2013: The Invention of Murder 

""Pleasant it is, no doubt, to drink tea with your sweetheart, but most disagreeable to find her bubbling in the tea-urn."

The Invention of Murder, Judith Flanders 

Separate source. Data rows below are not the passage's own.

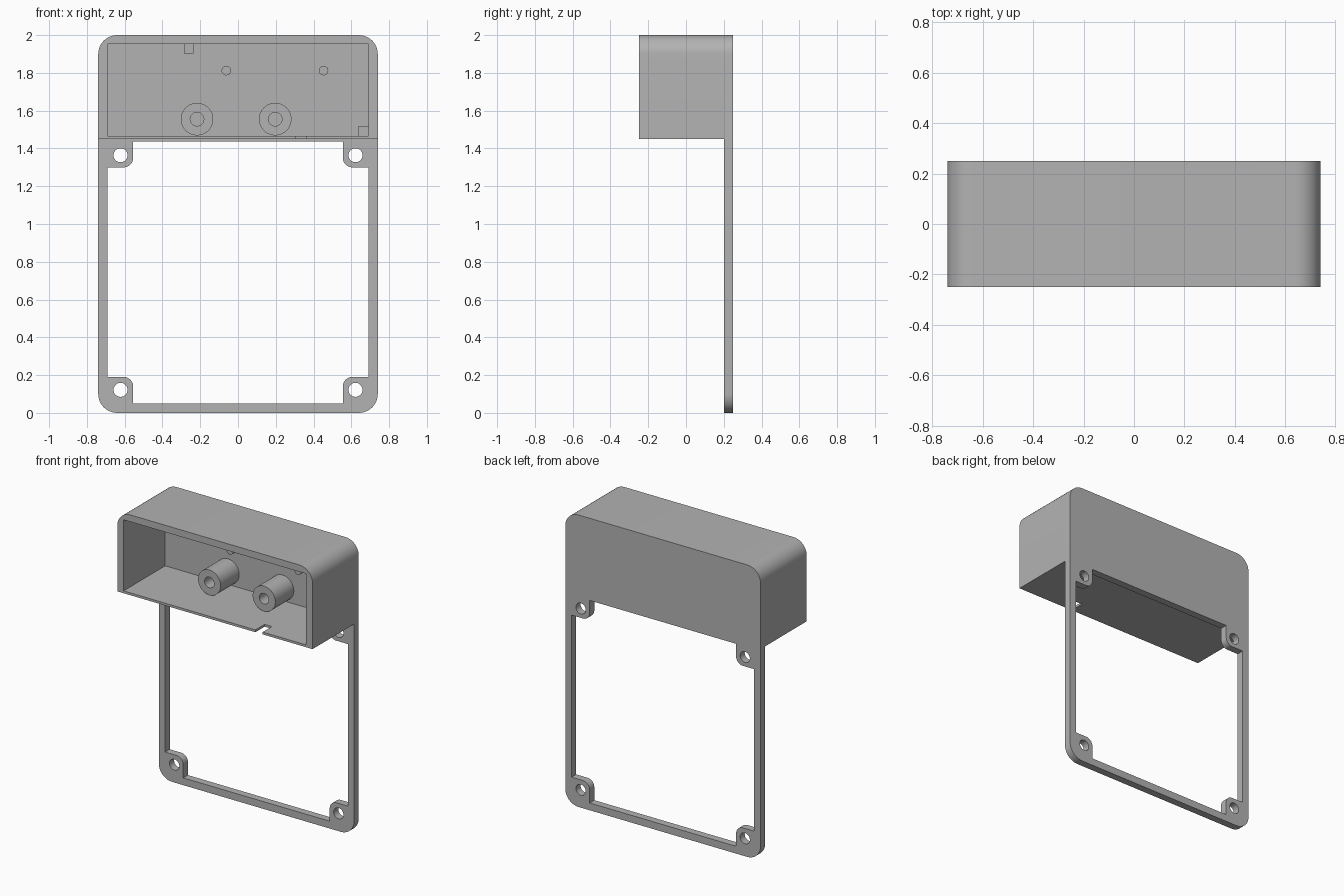
import bpy, bmesh, math
from mathutils import Vector

cube = bpy.data.objects.get("Cube")
if cube:
    bpy.data.objects.remove(cube, do_unlink=True)

grey = bpy.data.materials.new("plain grey")
grey.use_nodes = True
colour = (0.45, 0.45, 0.45, 1)
grey.diffuse_color = colour
grey.node_tree.nodes["Principled BSDF"].inputs["Base Color"].default_value = colour

HALF_W, IN_W, TOP = 0.74, 0.692, 2.0
FRONT, PLATE, BACK = -0.25, 0.2, 0.25
FLOOR = 1.45
CORNER = 0.1


def rounded(corners, steps=10):
    """Outline in x, z from (x, z, radius) corners; works for inner corners too."""
    loop = []
    for i, (x, z, r) in enumerate(corners):
        p = Vector((x, z))
        if r == 0:
            loop.append(p)
            continue
        a = (Vector(corners[i - 1][:2]) - p).normalized()
        b = (Vector(corners[(i + 1) % len(corners)][:2]) - p).normalized()
        for k in range(steps + 1):
            t = k / steps * math.pi / 2
            loop.append(p + r * (a * (1 - math.sin(t)) + b * (1 - math.cos(t))))
    return loop


def rect(x0, x1, z0, z1, low=0, high=0):
    return rounded([(x0, z0, low), (x1, z0, low), (x1, z1, high), (x0, z1, high)])


def circle(x, z, r, n=40):
    return [Vector((x + r * math.cos(math.tau * k / n), z + r * math.sin(math.tau * k / n)))
            for k in range(n)]


def slab(name, loops, y0, y1):
    """Fill the outline (further loops are holes) and extrude it from y0 to y1."""
    bm = bmesh.new()
    edges = []
    for loop in loops:
        vs = [bm.verts.new((p.x, y0, p.y)) for p in loop]
        edges += [bm.edges.new((vs[i - 1], vs[i])) for i in range(len(vs))]
    bmesh.ops.triangle_fill(bm, use_beauty=True, edges=edges, normal=(0, -1, 0))
    ext = bmesh.ops.extrude_face_region(bm, geom=bm.faces[:], use_keep_orig=True)
    moved = [v for v in ext["geom"] if isinstance(v, bmesh.types.BMVert)]
    bmesh.ops.translate(bm, verts=moved, vec=(0, y1 - y0, 0))
    bmesh.ops.recalc_face_normals(bm, faces=bm.faces[:])
    me = bpy.data.meshes.new(name)
    bm.to_mesh(me)
    bm.free()
    me.materials.append(grey)
    ob = bpy.data.objects.new(name, me)
    bpy.context.collection.objects.link(ob)
    return ob


def activate(ob):
    bpy.ops.object.select_all(action="DESELECT")
    ob.select_set(True)
    bpy.context.view_layer.objects.active = ob


# Back plate: rounded frame with a tab and screw hole in each window corner
LOW, HIGH, TAB_X, TAB_LOW, TAB_HIGH, R = 0.05, 1.437, 0.555, 0.19, 1.3, 0.05
right_half = [(TAB_X, LOW, 0), (TAB_X, TAB_LOW, R), (IN_W, TAB_LOW, 0),
              (IN_W, TAB_HIGH, 0), (TAB_X, TAB_HIGH, R), (TAB_X, HIGH, 0)]
window = rounded(right_half + [(-x, z, r) for x, z, r in reversed(right_half)])
screws = [circle(s * 0.622, z, 0.037) for s in (-1, 1) for z in (0.122, 1.364)]
plate = slab("back_plate", [rect(-HALF_W, HALF_W, 0, TOP, CORNER, CORNER), window] + screws,
             PLATE, BACK)

# Open-fronted box walls with a thin floor
walls = slab("box_walls", [rect(-HALF_W, HALF_W, FLOOR, TOP, 0, CORNER),
                           rect(-IN_W, IN_W, 1.466, 1.953)], FRONT, PLATE)

# Cable slot cut in the front edge of the floor
cutter = slab("slot_cutter", [rect(0.307, 0.362, 1.4, 1.5)], FRONT - 0.1, FRONT + 0.1)
cutter.hide_render = True
mod = walls.modifiers.new("slot", "BOOLEAN")
mod.operation, mod.solver, mod.object = "DIFFERENCE", "EXACT", cutter
activate(walls)
bpy.ops.object.modifier_apply(modifier=mod.name)
bpy.data.objects.remove(cutter, do_unlink=True)

parts = [plate, walls]

# Hollow screw bosses and slim locating pins
for side, x in (("right", -0.217), ("left", 0.197)):
    parts.append(slab(side + "_screw_boss", [circle(x, 1.555, 0.086), circle(x, 1.555, 0.036)],
                      0, PLATE))
for side, x in (("right", -0.062), ("left", 0.453)):
    parts.append(slab(side + "_locating_pin", [circle(x, 1.812, 0.025, 24)], 0, PLATE))

# Square support posts against the ceiling and in the lower corner
parts.append(slab("ceiling_post", [rect(-0.285, -0.235, 1.903, 1.953)], 0, PLATE))
parts.append(slab("corner_post", [rect(0.637, IN_W, 1.466, 1.52)], 0, PLATE))

for ob in parts:
    activate(ob)
    bpy.ops.object.shade_smooth_by_angle(angle=math.radians(30))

     I was so disappointed by this book.  It should have been one of my favorite books of the year, combining my interests in old fashioned historical true crime and my love of Judith Flanders.  Flanders is the historian who wrote Inside the Victorian Home, a truly wonderful book that explains what life what really like during Victorian time (especially for women) - what needed to be done to keep the home going.  It was one of my favorite books of 2007, and I recommend it to anyone who wants to either understand classic novels better, or be reassured that we are living in the best of all times (no matter how pretty the dresses were, ladies, we are way better off with washing machines and voting rights).  After that I read her Circle of Sisters, about four sisters who ended up being pretty amazingly involved in British history (one was married to Augustus Burne-Jones, one was Rudyard Kipling's mother, one was Stanley Baldwin's mother), and quite enjoyed that, too.  So I thought for sure that the author who brought the Victorians to life would have something great to say about murder - and how it became entertainment for the masses during the Victorian era.

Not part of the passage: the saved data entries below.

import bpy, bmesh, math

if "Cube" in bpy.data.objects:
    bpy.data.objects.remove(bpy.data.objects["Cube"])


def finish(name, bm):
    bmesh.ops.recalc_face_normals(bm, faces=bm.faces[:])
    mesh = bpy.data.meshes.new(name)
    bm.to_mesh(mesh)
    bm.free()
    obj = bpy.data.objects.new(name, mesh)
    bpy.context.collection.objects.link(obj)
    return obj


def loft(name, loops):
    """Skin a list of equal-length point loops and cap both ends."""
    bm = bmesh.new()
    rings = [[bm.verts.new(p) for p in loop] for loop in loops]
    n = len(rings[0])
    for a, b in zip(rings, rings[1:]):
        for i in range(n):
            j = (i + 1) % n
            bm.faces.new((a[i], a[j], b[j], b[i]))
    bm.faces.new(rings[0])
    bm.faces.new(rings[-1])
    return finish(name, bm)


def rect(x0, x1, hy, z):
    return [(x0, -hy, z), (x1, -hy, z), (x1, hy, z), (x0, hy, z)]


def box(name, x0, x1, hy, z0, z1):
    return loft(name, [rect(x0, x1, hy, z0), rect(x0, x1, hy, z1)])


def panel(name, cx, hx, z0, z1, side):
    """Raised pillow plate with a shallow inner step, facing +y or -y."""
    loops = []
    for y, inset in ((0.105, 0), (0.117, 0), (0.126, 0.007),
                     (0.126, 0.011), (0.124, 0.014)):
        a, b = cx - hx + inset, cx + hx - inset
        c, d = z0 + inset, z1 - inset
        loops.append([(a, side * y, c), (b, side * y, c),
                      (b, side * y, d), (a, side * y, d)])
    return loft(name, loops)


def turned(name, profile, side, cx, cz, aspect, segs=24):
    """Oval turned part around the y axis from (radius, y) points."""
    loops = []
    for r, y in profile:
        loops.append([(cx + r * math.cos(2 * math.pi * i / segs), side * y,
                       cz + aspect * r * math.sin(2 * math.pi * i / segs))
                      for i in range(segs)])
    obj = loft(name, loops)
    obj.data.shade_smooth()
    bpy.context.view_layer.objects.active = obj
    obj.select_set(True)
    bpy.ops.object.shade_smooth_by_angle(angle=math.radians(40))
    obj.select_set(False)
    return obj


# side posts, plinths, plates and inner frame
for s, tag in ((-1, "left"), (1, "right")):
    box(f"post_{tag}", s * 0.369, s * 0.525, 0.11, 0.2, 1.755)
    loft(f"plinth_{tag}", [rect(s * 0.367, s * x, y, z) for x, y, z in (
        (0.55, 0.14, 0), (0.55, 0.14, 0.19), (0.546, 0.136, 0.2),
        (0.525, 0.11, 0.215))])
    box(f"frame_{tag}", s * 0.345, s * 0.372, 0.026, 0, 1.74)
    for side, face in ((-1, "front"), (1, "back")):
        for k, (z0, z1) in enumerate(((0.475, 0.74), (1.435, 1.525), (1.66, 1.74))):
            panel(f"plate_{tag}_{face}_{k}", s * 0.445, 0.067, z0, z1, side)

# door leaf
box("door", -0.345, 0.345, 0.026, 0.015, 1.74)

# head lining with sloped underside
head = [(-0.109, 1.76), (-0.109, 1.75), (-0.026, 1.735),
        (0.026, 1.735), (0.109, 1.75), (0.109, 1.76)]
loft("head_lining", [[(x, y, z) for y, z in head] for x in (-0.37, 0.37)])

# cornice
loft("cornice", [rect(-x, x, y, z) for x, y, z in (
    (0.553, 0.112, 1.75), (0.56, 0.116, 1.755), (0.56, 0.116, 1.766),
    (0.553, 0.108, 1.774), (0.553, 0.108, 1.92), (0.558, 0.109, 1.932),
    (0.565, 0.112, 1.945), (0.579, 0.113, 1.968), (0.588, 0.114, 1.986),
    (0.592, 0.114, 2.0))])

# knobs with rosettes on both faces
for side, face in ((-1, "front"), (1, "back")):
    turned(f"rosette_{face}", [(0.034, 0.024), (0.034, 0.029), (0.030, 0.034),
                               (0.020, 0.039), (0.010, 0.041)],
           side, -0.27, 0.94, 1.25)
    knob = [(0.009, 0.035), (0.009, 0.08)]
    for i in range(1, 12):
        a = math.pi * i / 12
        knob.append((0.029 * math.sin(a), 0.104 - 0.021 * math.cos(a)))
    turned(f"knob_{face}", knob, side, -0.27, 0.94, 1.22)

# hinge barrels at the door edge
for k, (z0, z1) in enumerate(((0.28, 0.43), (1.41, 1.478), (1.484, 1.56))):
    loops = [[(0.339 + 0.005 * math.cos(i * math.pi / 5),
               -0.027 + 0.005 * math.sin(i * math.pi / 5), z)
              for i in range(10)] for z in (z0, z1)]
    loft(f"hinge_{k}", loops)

     Except the book doesn't really do that - instead, it just goes through a series of famous murders - some of which a true crime reader will know (the maul and the pear tree, Madeline Smith, Constance Kent), some of which are somewhat obscure.  She is very interested in telling us which murders captured popular attention in the form of broadsheets, plays, and folk tales, but doesn't really tie a bow on the whole thing - you aren't left with any understanding of why the Victorians were interested in murder, or whether this led to the invention of the detective story or really anything.  It's as well written as all her books, and I would still read whatever she writes (it looks on her website that she has written a book about the Victorian city, which, if it is half as good as the book on the Victorian home should be a must-read).  But when I compare this book to, say, The Suspicions of Mr. Whicher, which told a true crime story and also put in the context of the growth of the police force, and the role of women in society and all sorts of things, I was disappointed.  I expected this to knock my socks off, and it was just ok.  Read Whicher instead.

© Carrie Dunsmore 2017